DATA EXTRACTS

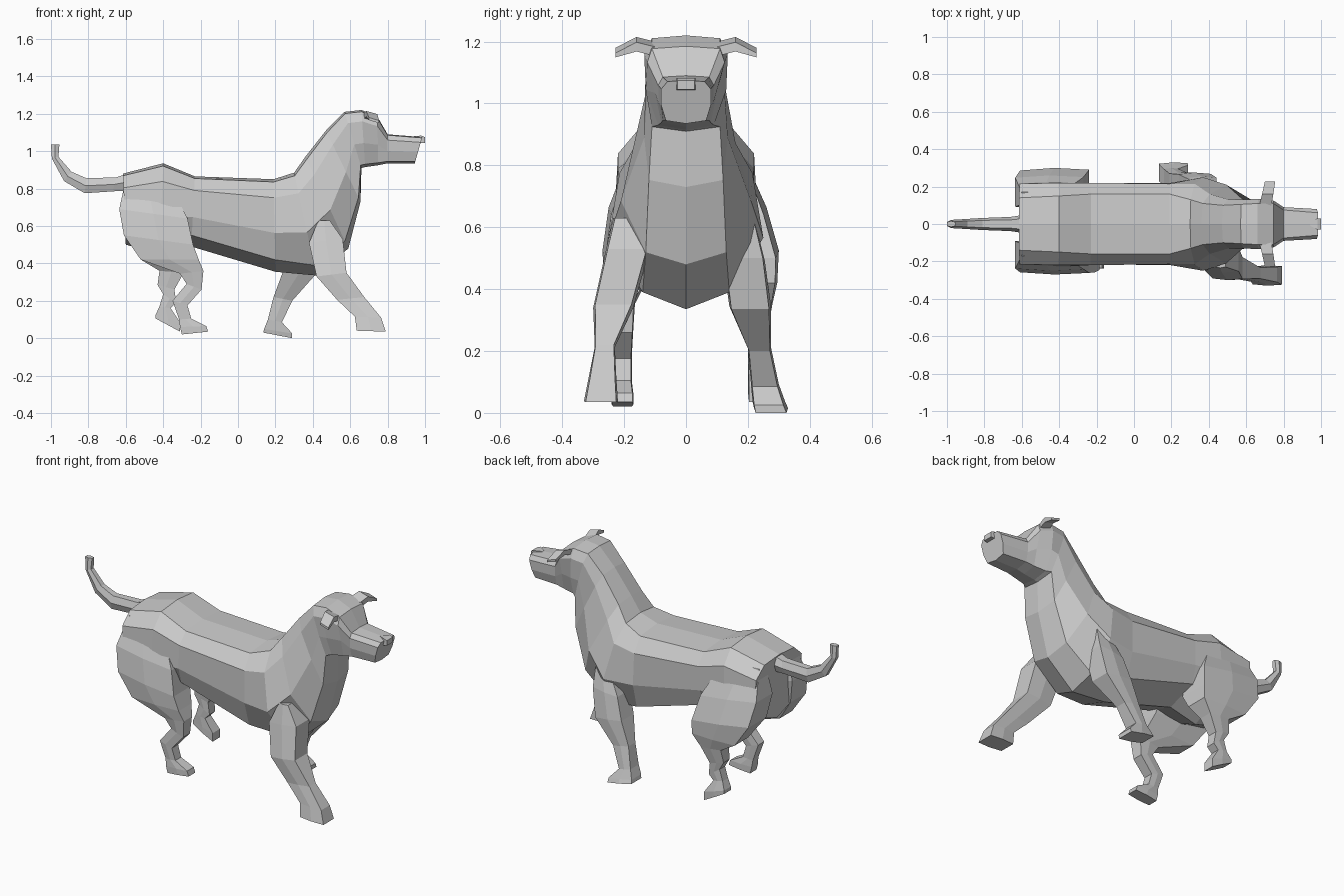
import bpy, bmesh


def loft(name, rings):
    """Skin a list of equally sized point rings and cap both ends."""
    bm = bmesh.new()
    loops = [[bm.verts.new(p) for p in ring] for ring in rings]
    n = len(rings[0])
    for a, b in zip(loops, loops[1:]):
        for i in range(n):
            j = (i + 1) % n
            bm.faces.new((a[i], a[j], b[j], b[i]))
    bm.faces.new(loops[0])
    bm.faces.new(loops[-1])
    bmesh.ops.recalc_face_normals(bm, faces=bm.faces)
    mesh = bpy.data.meshes.new(name)
    bm.to_mesh(mesh)
    bm.free()
    obj = bpy.data.objects.new(name, mesh)
    bpy.context.collection.objects.link(obj)
    return obj


def body_ring(xt, zt, xb, zb, edge, *widths):
    """Symmetric section from top to bottom point; edge is the height of the belly crease."""
    def at(t, y):
        return (xt + (xb - xt) * t, y, zt + (zb - zt) * t)
    side = list(zip((0.03, 0.2, 0.58, edge), widths))
    return ([at(0, 0)] + [at(t, w) for t, w in side] + [at(1, 0)]
            + [at(t, -w) for t, w in reversed(side)])


def leg_ring(side, xf, zf, xr, zr, yi, yo):
    """Six-sided section between a front and a rear point, inner and outer y."""
    def at(t, u):
        return (xf + (xr - xf) * t, side * (yi + (yo - yi) * u), zf + (zr - zf) * t)
    return [at(0, 0.05), at(0, 0.95), at(0.5, 1), at(1, 0.93), at(1, 0.07), at(0.5, 0)]


# Torso, neck, head and muzzle in one skin
loft("body_and_head", [body_ring(*r) for r in (
    (-.615, .88, -.60, .50, .88, .14, .215, .22, .13),
    (-.40, .935, -.42, .45, .86, .15, .22, .23, .15),
    (-.23, .865, -.25, .49, .84, .16, .22, .215, .18),
    (.19, .85, .20, .355, .87, .16, .215, .22, .18),
    (.30, .885, .42, .335, .90, .13, .215, .25, .14),
    (.36, .97, .59, .48, .92, .11, .16, .21, .13),
    (.47, 1.11, .655, .73, .94, .10, .13, .135, .12),
    (.57, 1.21, .66, .91, .95, .105, .13, .125, .11),
    (.66, 1.22, .68, .915, .95, .11, .135, .13, .09),
    (.745, 1.185, .75, .925, .95, .11, .125, .10, .08),
    (.80, 1.09, .80, .935, .93, .075, .09, .088, .075),
    (.985, 1.075, .945, .935, .93, .06, .08, .08, .065))])

# Hind legs: right one under the body, left one pushed back
loft("hind_leg_right", [leg_ring(-1, *r) for r in (
    (-.38, .86, -.60, .85, .10, .175),
    (-.27, .64, -.635, .69, .08, .25),
    (-.24, .50, -.61, .55, .10, .27),
    (-.21, .42, -.52, .42, .13, .265),
    (-.185, .36, -.31, .345, .165, .25),
    (-.195, .26, -.275, .29, .17, .24),
    (-.27, .175, -.35, .20, .175, .24),
    (-.25, .105, -.315, .10, .175, .235),
    (-.17, .065, -.31, .06, .17, .24),
    (-.16, .035, -.30, .02, .17, .24))])
loft("hind_leg_left", [leg_ring(1, *r) for r in (
    (-.38, .86, -.60, .85, .10, .175),
    (-.27, .64, -.635, .69, .08, .26),
    (-.24, .50, -.61, .55, .10, .30),
    (-.24, .42, -.52, .42, .15, .295),
    (-.29, .35, -.42, .36, .19, .28),
    (-.34, .26, -.43, .285, .20, .265),
    (-.33, .19, -.40, .235, .20, .26),
    (-.36, .16, -.42, .17, .20, .26),
    (-.31, .085, -.44, .125, .20, .275),
    (-.31, .035, -.44, .105, .20, .275))])

# Front legs: right one reaching forward, left one trailing
loft("front_leg_right", [leg_ring(-1, *r) for r in (
    (.49, .63, .43, .63, .12, .235),
    (.56, .53, .38, .51, .12, .26),
    (.58, .35, .42, .33, .17, .30),
    (.675, .22, .53, .205, .23, .295),
    (.765, .11, .625, .115, .225, .315),
    (.79, .035, .635, .04, .22, .33))])
loft("front_leg_left", [leg_ring(1, *r) for r in (
    (.44, .64, .36, .62, .12, .22),
    (.44, .50, .28, .48, .12, .255),
    (.41, .335, .24, .355, .14, .275),
    (.29, .20, .19, .22, .20, .275),
    (.235, .085, .16, .10, .21, .30),
    (.29, .025, .14, .05, .215, .32),
    (.29, .0, .135, .03, .22, .33))])

# Tail, curling up at the tip: x and z of top and bottom edges, half width
tail = ((-.58, .885, -.58, .79, .05), (-.65, .86, -.67, .785, .038),
        (-.81, .855, -.82, .775, .032), (-.89, .89, -.93, .84, .026),
        (-.96, .97, -.995, .96, .022), (-.955, 1.035, -1.0, 1.035, .016))
loft("tail", [[(xt, -w * .6, zt), (xt, w * .6, zt), ((xt + xb) / 2, w, (zt + zb) / 2),
               (xb, w * .6, zb), (xb, -w * .6, zb), ((xt + xb) / 2, -w, (zt + zb) / 2)]
              for xt, zt, xb, zb, w in tail])

# Folded ears, mirrored: rear x, front x, y, z, thickness
ear = ((.67, .735, .10, 1.195, .03), (.685, .745, .16, 1.21, .03),
       (.70, .755, .228, 1.175, .014))
for side, label in ((1, "left"), (-1, "right")):
    loft("ear_" + label, [[(x0, side * y, z + .005), (x1, side * y, z - .012),
                           (x1, side * y, z - .012 - t), (x0, side * y, z + .005 - t)]
                          for x0, x1, y, z, t in ear])

# Nose wedge on the muzzle tip
loft("nose", [[(x, -w, z), (x, w, z), (x, w, z - h), (x, -w, z - h)]
              for x, w, z, h in ((.94, .008, 1.08, .02), (.98, .03, 1.083, .04),
                                 (1.0, .028, 1.075, .03))])
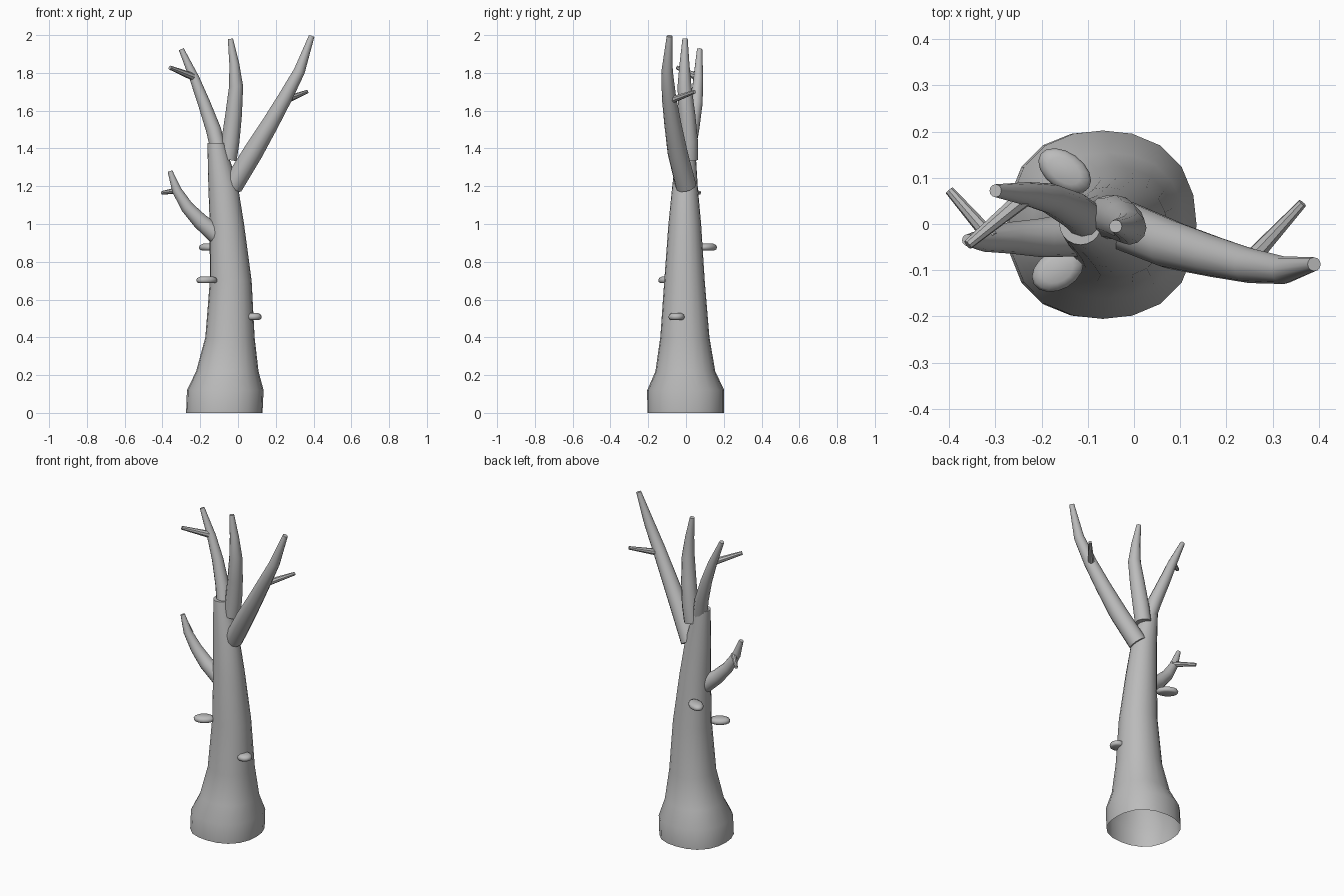
import bpy
import bmesh
import math
from mathutils import Vector, Matrix

if "Cube" in bpy.data.objects:
    bpy.data.objects.remove(bpy.data.objects["Cube"])

grey = bpy.data.materials.new("bark_grey")
grey.use_nodes = True
grey.diffuse_color = (0.5, 0.5, 0.5, 1)
grey.node_tree.nodes["Principled BSDF"].inputs["Base Color"].default_value = (0.5, 0.5, 0.5, 1)


def loft(name, rings, cap_start=True, cap_end=True, angle=40):
    """Skin a list of vertex rings into a smooth-shaded object."""
    bm = bmesh.new()
    loops = [[bm.verts.new(p) for p in ring] for ring in rings]
    n = len(loops[0])
    for a, b in zip(loops, loops[1:]):
        for i in range(n):
            j = (i + 1) % n
            bm.faces.new((a[i], a[j], b[j], b[i]))
    if cap_start:
        bm.faces.new(loops[0][::-1])
    if cap_end:
        bm.faces.new(loops[-1])
    mesh = bpy.data.meshes.new(name)
    bm.to_mesh(mesh)
    bm.free()
    obj = bpy.data.objects.new(name, mesh)
    bpy.context.collection.objects.link(obj)
    mesh.materials.append(grey)
    bpy.ops.object.select_all(action='DESELECT')
    obj.select_set(True)
    bpy.context.view_layer.objects.active = obj
    bpy.ops.object.shade_smooth_by_angle(angle=math.radians(angle))
    return obj


def circle(n):
    return [2 * math.pi * i / n for i in range(n)]


def branch(name, path, sides=12):
    """Tapered tube along (x, y, z, radius) stations."""
    pts = [Vector(p[:3]) for p in path]
    rings = []
    for i, p in enumerate(pts):
        tangent = (pts[min(i + 1, len(pts) - 1)] - pts[max(i - 1, 0)]).normalized()
        u = Vector((0, 1, 0)).cross(tangent).normalized()
        v = tangent.cross(u)
        r = path[i][3]
        rings.append([p + r * (math.cos(t) * u + math.sin(t) * v) for t in circle(sides)])
    return loft(name, rings)


def shelf_fungus(name, centre, length, width, turn):
    """Flattened oval cap with a rounded rim."""
    profile = [(-0.017, 0.75), (-0.012, 0.94), (0, 1), (0.01, 0.9), (0.018, 0.6)]
    place = Matrix.Translation(centre) @ Matrix.Rotation(math.radians(turn), 4, 'Z')
    rings = [[place @ Vector((length * s * math.cos(t), width * s * math.sin(t), z))
              for t in circle(16)] for z, s in profile]
    return loft(name, rings, angle=60)


# Trunk, open underneath: height, left edge, right edge, front edge, back edge
trunk = [(0, -0.28, 0.135, -0.21, 0.207), (0.12, -0.275, 0.14, -0.21, 0.207),
         (0.22, -0.225, 0.112, -0.165, 0.158), (0.4, -0.175, 0.09, -0.138, 0.126),
         (0.7, -0.15, 0.073, -0.116, 0.1), (1.0, -0.15, 0.032, -0.093, 0.08),
         (1.2, -0.157, 0, -0.073, 0.062), (1.43, -0.162, -0.07, -0.045, 0.048)]
trunk_rings = []
for z, x0, x1, y0, y1 in trunk:
    lobe = 0.025 * max(0, 1 - z)
    ring = []
    for t in circle(20):
        s = 1 - lobe * math.cos(4 * t)
        s = min(s, 1 + lobe)
        ring.append(((x0 + x1) / 2 + (x1 - x0) / 2 * s * math.cos(t),
                     (y0 + y1) / 2 + (y1 - y0) / 2 * s * math.sin(t), z))
    trunk_rings.append(ring)
loft("trunk", trunk_rings, cap_start=False)

# Main branches
branch("left_high_branch", [(-0.03, 0, 1.2, 0.055), (0.08, -0.045, 1.38, 0.053),
                            (0.17, -0.07, 1.53, 0.045), (0.25, -0.09, 1.67, 0.038),
                            (0.325, -0.1, 1.81, 0.03), (0.39, -0.087, 1.995, 0.015)])
branch("middle_branch", [(-0.055, 0.015, 1.34, 0.048), (-0.04, 0.015, 1.44, 0.048),
                         (-0.023, 0.005, 1.58, 0.044), (-0.01, -0.008, 1.73, 0.037),
                         (-0.02, -0.008, 1.85, 0.026), (-0.04, -0.005, 1.98, 0.014)])
branch("right_high_branch", [(-0.1, 0.005, 1.38, 0.042), (-0.13, 0.03, 1.5, 0.04),
                             (-0.18, 0.055, 1.64, 0.033), (-0.23, 0.065, 1.77, 0.026),
                             (-0.3, 0.072, 1.925, 0.014)])
branch("right_low_branch", [(-0.11, -0.02, 0.94, 0.05), (-0.2, -0.03, 1.015, 0.042),
                            (-0.27, -0.03, 1.09, 0.034), (-0.325, -0.035, 1.18, 0.025),
                            (-0.36, -0.035, 1.28, 0.013)])

# Twigs
branch("left_high_twig", [(0.25, -0.08, 1.655, 0.02), (0.365, 0.045, 1.7, 0.01)], 8)
branch("right_high_twig", [(-0.24, 0.055, 1.78, 0.02), (-0.36, -0.045, 1.828, 0.011)], 8)
branch("right_low_twig", [(-0.31, -0.03, 1.18, 0.017), (-0.4, 0.073, 1.165, 0.01)], 8)

# Shelf fungi on the bark
shelf_fungus("front_fungus", (-0.165, -0.1, 0.704), 0.06, 0.042, 30)
shelf_fungus("back_fungus", (-0.15, 0.115, 0.878), 0.064, 0.04, -35)
shelf_fungus("left_fungus", (0.08, -0.05, 0.51), 0.046, 0.043, -15)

THE PROBLEM
What you return must be the lines above that run from the line with "return [2 *" to the line with "oval cap with", inclusive, each copied exactly.

SOLUTION
    return [2 * math.pi * i / n for i in range(n)]


def branch(name, path, sides=12):
    """Tapered tube along (x, y, z, radius) stations."""
    pts = [Vector(p[:3]) for p in path]
    rings = []
    for i, p in enumerate(pts):
        tangent = (pts[min(i + 1, len(pts) - 1)] - pts[max(i - 1, 0)]).normalized()
        u = Vector((0, 1, 0)).cross(tangent).normalized()
        v = tangent.cross(u)
        r = path[i][3]
        rings.append([p + r * (math.cos(t) * u + math.sin(t) * v) for t in circle(sides)])
    return loft(name, rings)


def shelf_fungus(name, centre, length, width, turn):
    """Flattened oval cap with a rounded rim."""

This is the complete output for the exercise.